The Bloomberg consensus, and I keep saying this ad nauseam, because they won't take down the numbers, but there's an expectation out there that the economy, both of US, both domestically and globally, is going to grow comfortably above trend in 2022. Obviously, I think anybody can look around at the yield curve, look around at sector and self-factor dispersion within the equity credit markets and you could say that's probably wrong.
Right now, as of today, Bloomberg consensus is expecting 3.5% US GDP growth in 2022. That number is above the Feds 2.8 target. That number is 150 basis points above our potential. It's even worse for the global economy. The economists could expect to right around 4% growth for the global economy. That's about 300 basis points north of where a potential GDP has been for the world over the last five years prior to COVID.

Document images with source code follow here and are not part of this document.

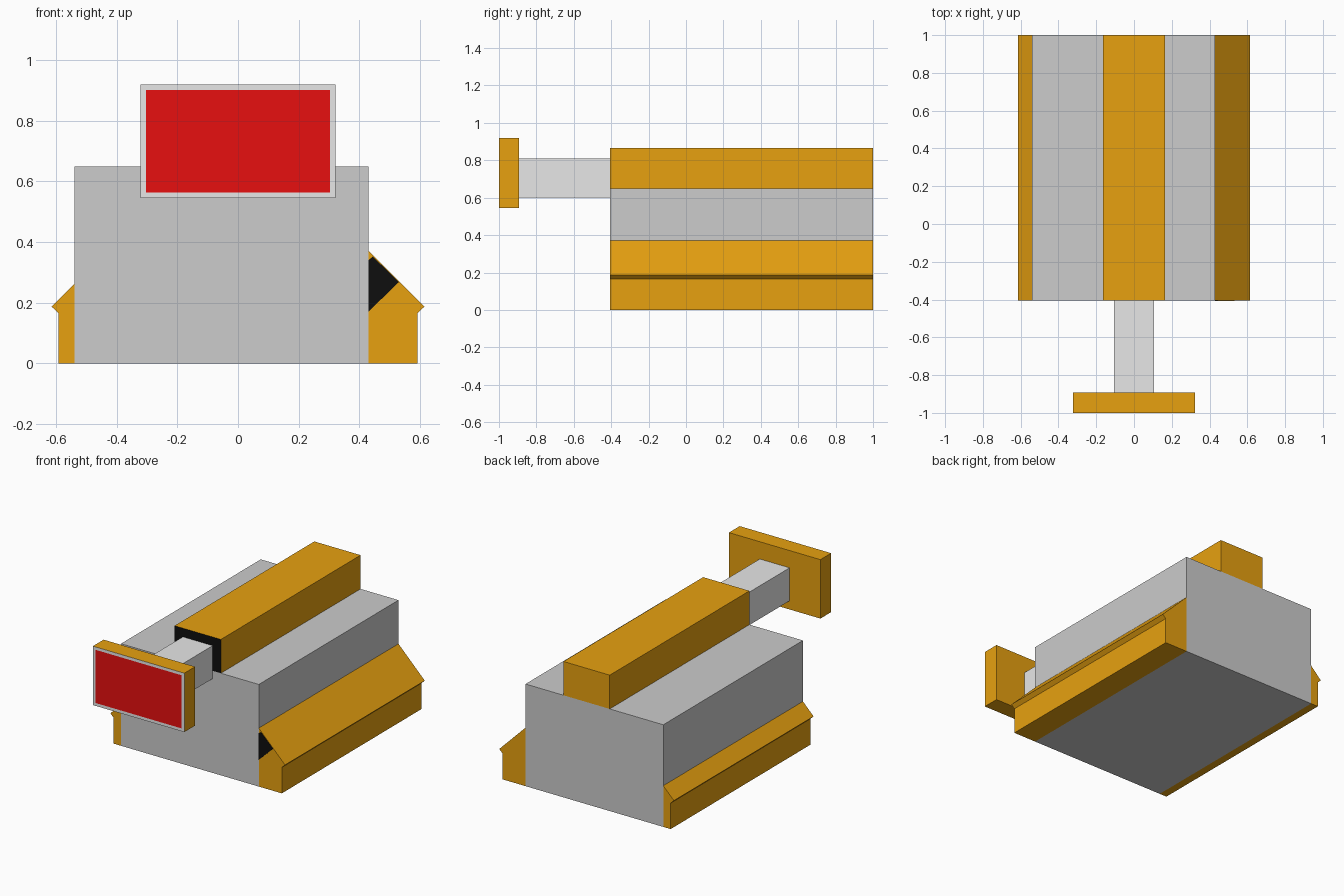
import bpy, bmesh

if "Cube" in bpy.data.objects:
    bpy.data.objects.remove(bpy.data.objects["Cube"])


def material(name, rgb):
    m = bpy.data.materials.new(name)
    m.diffuse_color = (*rgb, 1)
    m.use_nodes = True
    m.node_tree.nodes["Principled BSDF"].inputs["Base Color"].default_value = m.diffuse_color
    return m


ORANGE = material("orange", (0.8, 0.356, 0.005))
GREY = material("grey", (0.604, 0.604, 0.604))
LIGHT = material("light_grey", (0.8, 0.8, 0.8))
RED = material("red", (0.8, 0.005, 0.005))
BLACK = material("black", (0.0045, 0.0045, 0.0045))


def prism(name, profile, y0, y1, mat, front_mat=None):
    """Extrude an xz profile from y0 (front) to y1 (back)."""
    bm = bmesh.new()
    front = bm.faces.new([bm.verts.new((x, y0, z)) for x, z in profile])
    ext = bmesh.ops.extrude_face_region(bm, geom=[front], use_keep_orig=True)
    moved = [g for g in ext["geom"] if isinstance(g, bmesh.types.BMVert)]
    bmesh.ops.translate(bm, verts=moved, vec=(0, y1 - y0, 0))
    bmesh.ops.recalc_face_normals(bm, faces=bm.faces)
    me = bpy.data.meshes.new(name)
    me.materials.append(mat)
    if front_mat:
        me.materials.append(front_mat)
        for f in bm.faces:
            f.normal_update()
            f.material_index = int(f.normal.y < -0.9)
    bm.to_mesh(me)
    bm.free()
    obj = bpy.data.objects.new(name, me)
    bpy.context.collection.objects.link(obj)
    return obj


def rect(x0, x1, z0, z1):
    return [(x0, z0), (x1, z0), (x1, z1), (x0, z1)]


FRONT, BACK = -0.405, 1.0

# Main block
prism("main_block", rect(-0.54, 0.43, 0, 0.65), FRONT, BACK, GREY)

# Side walls with sloping eaves
for name, s, inner in (("left_eave", -1, 0.54), ("right_eave", 1, 0.43)):
    outline = [(inner, 0), (0.592, 0), (0.592, 0.165), (0.615, 0.187),
               (inner, 0.802 - inner)]
    prism(name, [(s * x, z) for x, z in outline], FRONT, BACK, ORANGE)

# Dark gable patch at the front of the right eave
prism("gable_patch", [(0.43, 0.17), (0.531, 0.268), (0.445, 0.352), (0.43, 0.34)],
      FRONT - 0.002, FRONT, BLACK)

# Ridge box with a dark front end
prism("ridge_box", rect(-0.163, 0.163, 0.65, 0.865), FRONT, BACK, ORANGE, BLACK)

# Arm that carries the sign
prism("sign_arm", rect(-0.105, 0.105, 0.6, 0.81), -0.892, FRONT, LIGHT)

# Sign board with pale border and red panel
sign = prism("sign_board", rect(-0.322, 0.322, 0.545, 0.92), -1.0, -0.892, ORANGE, LIGHT)
sign.data.materials.append(RED)
bm = bmesh.new()
bm.from_mesh(sign.data)
bm.faces.ensure_lookup_table()
panel = min(bm.faces, key=lambda f: f.calc_center_median().y)
bmesh.ops.inset_individual(bm, faces=[panel], thickness=0.026)
panel.material_index = 2
bm.to_mesh(sign.data)
bm.free()
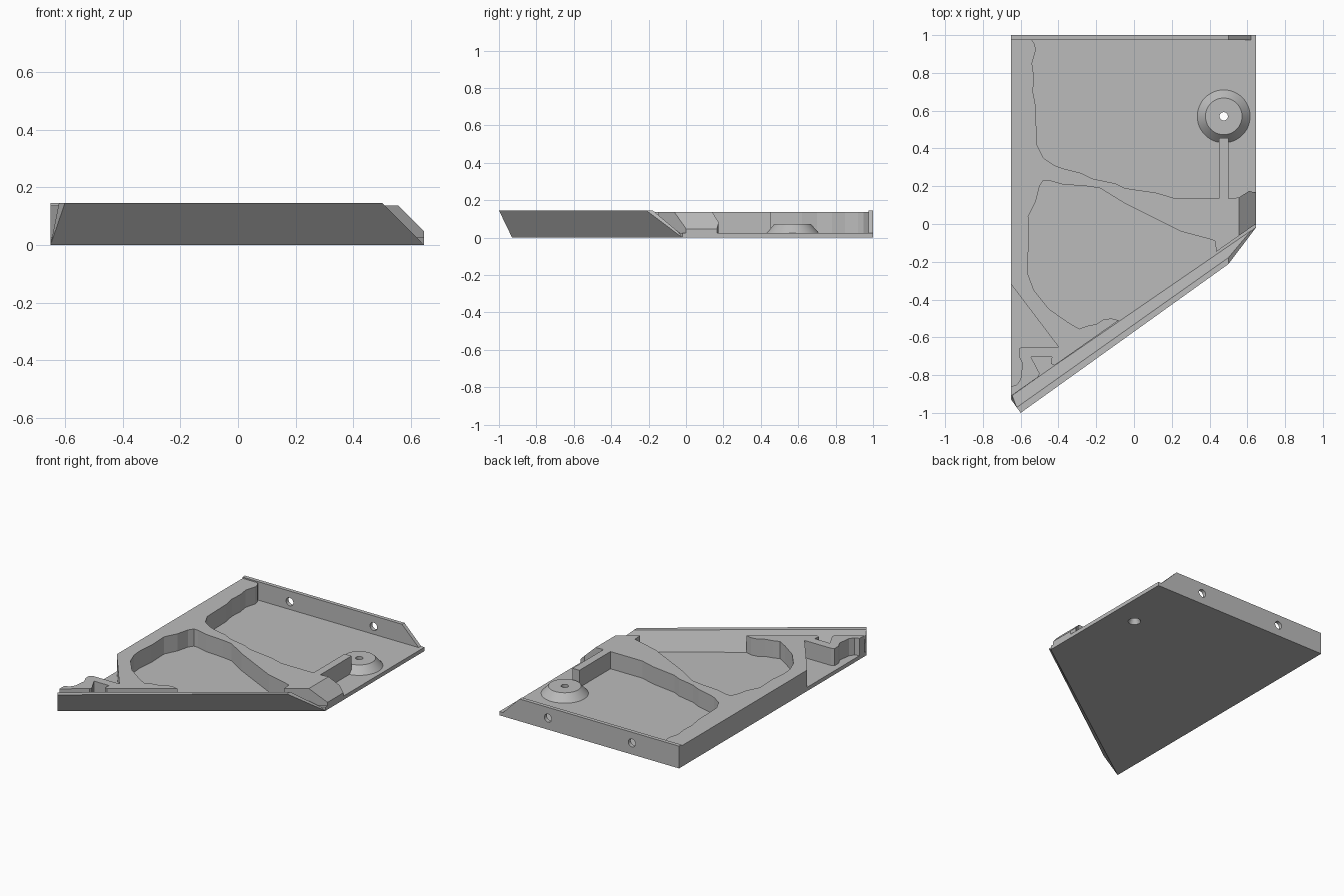
import bpy
import bmesh
from mathutils import Vector

default_cube = bpy.data.objects.get("Cube")
if default_cube:
    bpy.data.objects.remove(default_cube, do_unlink=True)

# Single flat grey
grey = bpy.data.materials.new("plain grey")
grey.use_nodes = True
colour = (.5, .5, .5, 1)
grey.diffuse_color = colour
grey.node_tree.nodes["Principled BSDF"].inputs["Base Color"].default_value = colour

# Main dimensions
LEFT, RIGHT, BACK, BACK_INNER = -.65, .645, 1, .975
FLOOR_TOP, FILL_TOP, RIM_TOP = .025, .137, .145


def finish(mesh_builder, name):
    """Turn a bmesh into a named grey object."""
    bmesh.ops.recalc_face_normals(mesh_builder, faces=mesh_builder.faces)
    mesh = bpy.data.meshes.new(name)
    mesh_builder.to_mesh(mesh)
    mesh_builder.free()
    mesh.materials.append(grey)
    part = bpy.data.objects.new(name, mesh)
    bpy.context.collection.objects.link(part)
    return part


def extrude_outline(outline, direction):
    """Build a closed solid by sweeping a flat outline along a vector."""
    builder = bmesh.new()
    face = builder.faces.new([builder.verts.new(point) for point in outline])
    result = bmesh.ops.extrude_face_region(builder, geom=[face], use_keep_orig=True)
    moved = [item for item in result["geom"] if isinstance(item, bmesh.types.BMVert)]
    bmesh.ops.translate(builder, verts=moved, vec=direction)
    return builder


def cone(name, base_radius, top_radius, depth, centre, axis="Z"):
    """Add a round solid whose middle is at the given centre."""
    builder = bmesh.new()
    bmesh.ops.create_cone(builder, cap_ends=True, segments=48, radius1=base_radius,
                          radius2=top_radius, depth=depth)
    turn = Vector((0, 0, 1)).rotation_difference(
        Vector((0, 1, 0)) if axis == "Y" else Vector((0, 0, 1)))
    bmesh.ops.rotate(builder, verts=builder.verts, matrix=turn.to_matrix())
    bmesh.ops.translate(builder, verts=builder.verts, vec=centre)
    return finish(builder, name)


def cut(part, cutter):
    """Subtract a cutter from a part and bake the result."""
    modifier = part.modifiers.new("hole", "BOOLEAN")
    modifier.operation = "DIFFERENCE"
    modifier.solver = "EXACT"
    modifier.object = cutter
    bpy.context.view_layer.objects.active = part
    bpy.ops.object.modifier_apply(modifier=modifier.name)


def foot(x):
    """Point on the inner foot of the leaning wall."""
    return (x, -.453 + .703 * x)


# Floor plate
floor_outline = [(LEFT, -.93, 0), (RIGHT, -.02, 0),
                 (RIGHT, BACK_INNER, 0), (LEFT, BACK_INNER, 0)]
floor = finish(extrude_outline(floor_outline, (0, 0, FLOOR_TOP)), "floor_plate")

# Back wall with a sloping right end and two round holes
wall_profile = [(LEFT, 0), (RIGHT, 0), (RIGHT, FLOOR_TOP), (.62, FLOOR_TOP),
                (.5, RIM_TOP), (LEFT, RIM_TOP)]
back_wall = finish(extrude_outline([(x, BACK_INNER, z) for x, z in wall_profile],
                                   (0, BACK - BACK_INNER, 0)), "back_wall")
for x in (-.31, .295):
    drill = cone("wall_drill", .026, .026, .2, (x, BACK, .075), axis="Y")
    cut(back_wall, drill)
    bpy.data.objects.remove(drill, do_unlink=True)

# Front wall leaning outward, as a loft between its two end sections
builder = bmesh.new()
left_end = [(LEFT, -.93, 0), (LEFT, -.895, 0), (-.621, -.971, RIM_TOP), (-.6, -1, RIM_TOP)]
right_end = [(RIGHT, -.02, 0), (RIGHT, -.005, 0), (.5, -.178, RIM_TOP), (.5, -.212, RIM_TOP)]
rings = [[builder.verts.new(point) for point in ring] for ring in (left_end, right_end)]
for ring in rings:
    builder.faces.new(ring)
for i in range(len(left_end)):
    j = (i + 1) % len(left_end)
    builder.faces.new((rings[0][i], rings[0][j], rings[1][j], rings[1][i]))
finish(builder, "front_wall")

# Raised infill: outline runs down the left, along the front, then back
left_notch = [(LEFT, BACK_INNER), (LEFT, -.32), (-.4, -.65), (-.59, -.65), (-.61, -.66),
              (-.61, -.7), (-.59, -.74), (-.6, -.82), (-.62, -.85), (LEFT, -.86)]
small_hollow = [foot(LEFT), foot(-.505), (-.5, -.79), (-.545, -.705), (-.435, -.705),
                (-.44, -.74), foot(-.42)]
front_pocket = [foot(-.1), (-.08, -.51), (-.12, -.5), (-.16, -.505), (-.2, -.53),
                (-.25, -.54), (-.29, -.555), (-.35, -.52), (-.45, -.45), (-.53, -.35),
                (-.56, -.27), (-.565, -.2), (-.555, -.1), (-.56, .04), (-.52, .12),
                (-.5, .2), (-.48, .23), (-.45, .23), (-.38, .21), (-.25, .2),
                (-.18, .19), (-.05, .11), (.15, .01), (.25, -.04), (.4, -.08),
                (.43, -.09), foot(.435)]
right_fin = [foot(RIGHT), (RIGHT, .165), (.61, .175), (.555, .14), (.5, .135),
             (.5, .455), (.45, .455), (.45, .135)]
back_pocket = [(.22, .135), (.12, .165), (-.05, .19), (-.1, .215), (-.22, .24),
               (-.28, .27), (-.38, .295), (-.42, .31), (-.48, .35), (-.515, .42),
               (-.52, .62), (-.535, .7), (-.53, .78), (-.54, .85), (-.52, .92),
               (-.525, .95), (-.54, BACK_INNER)]
outline = left_notch + small_hollow + front_pocket + right_fin + back_pocket
builder = extrude_outline([(x, y, FLOOR_TOP) for x, y in outline],
                          (0, 0, FILL_TOP - FLOOR_TOP))

# Slope cut across the right end of the infill
everything = builder.verts[:] + builder.edges[:] + builder.faces[:]
section = bmesh.ops.bisect_plane(builder, geom=everything, plane_co=(.555, 0, FILL_TOP),
                                 plane_no=(1, 0, 1), clear_outer=True)
rim = [item for item in section["geom_cut"] if isinstance(item, bmesh.types.BMEdge)]
bmesh.ops.holes_fill(builder, edges=rim, sides=0)
finish(builder, "raised_infill")

# Screw boss with a countersunk hole through the floor
boss_x, boss_y = .475, .57
boss = cone("screw_boss", .14, .097, .048, (boss_x, boss_y, FLOOR_TOP + .024))
drills = [cone("boss_drill", .022, .022, .4, (boss_x, boss_y, 0)),
          cone("countersink", .044, .022, .044, (boss_x, boss_y, .011))]
for drill in drills:
    for part in (floor, boss):
        cut(part, drill)
    bpy.data.objects.remove(drill, do_unlink=True)

# Smooth the round boss while keeping its rims sharp
bpy.ops.object.select_all(action="DESELECT")
boss.select_set(True)
bpy.context.view_layer.objects.active = boss
bpy.ops.object.shade_smooth_by_angle()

There's a lot of lofty expectation out there in terms of growth expectations. Obviously, corporate fundamentals are a derivative of that certainly in and around Wall Street. The disappointment associated with that is likely, again, to commit sometime in late Q2 and persist throughout the summer and until the fall. That's how you get that retrenchment. That surprise is how you speed up the process of moving to a recession.
A couple things I'll call out on the recession risk. If you look at the last couple of quarters on GDP, specifically, this is a longer leading indicator, inventories accounted for 90% of our growth in Q3, and 70% of our growth in Q4, the headline figure. We're now starting to overbuild inventories. Usually, in terms of the most obvious easy recessions to call are, they're always the inventory cycle, the manufacturing cycle. Those are the ones where you have to have a correction in terms of the supply and demand for goods. We can see that building already.
We can also see, again, that financial condition starting to tighten. If you look at the average note yield unlike the Bloomberg high yield credit index, we're up about 260 basis points since July. Mortgage rates are up right around 170 basis points year-over-year. Now, these are big moves. We're not at places where you would expect a recession over the near term. But we're moving at a speed and a pace that would suggest that recession risk should be pretty elevated like a year from now.
MAGGIE LAKE: Good question from Bo, and this comes up a lot. And we've got a couple variations of it, but let's start with the broader one. With all the talk of 25, 50 basis point rate hikes, how many are they going to do when-- wouldn't balance sheet reduction make a bigger difference at this point?
DARIUS DALE: Balance sheet reduction definitely makes a bigger difference from the perspective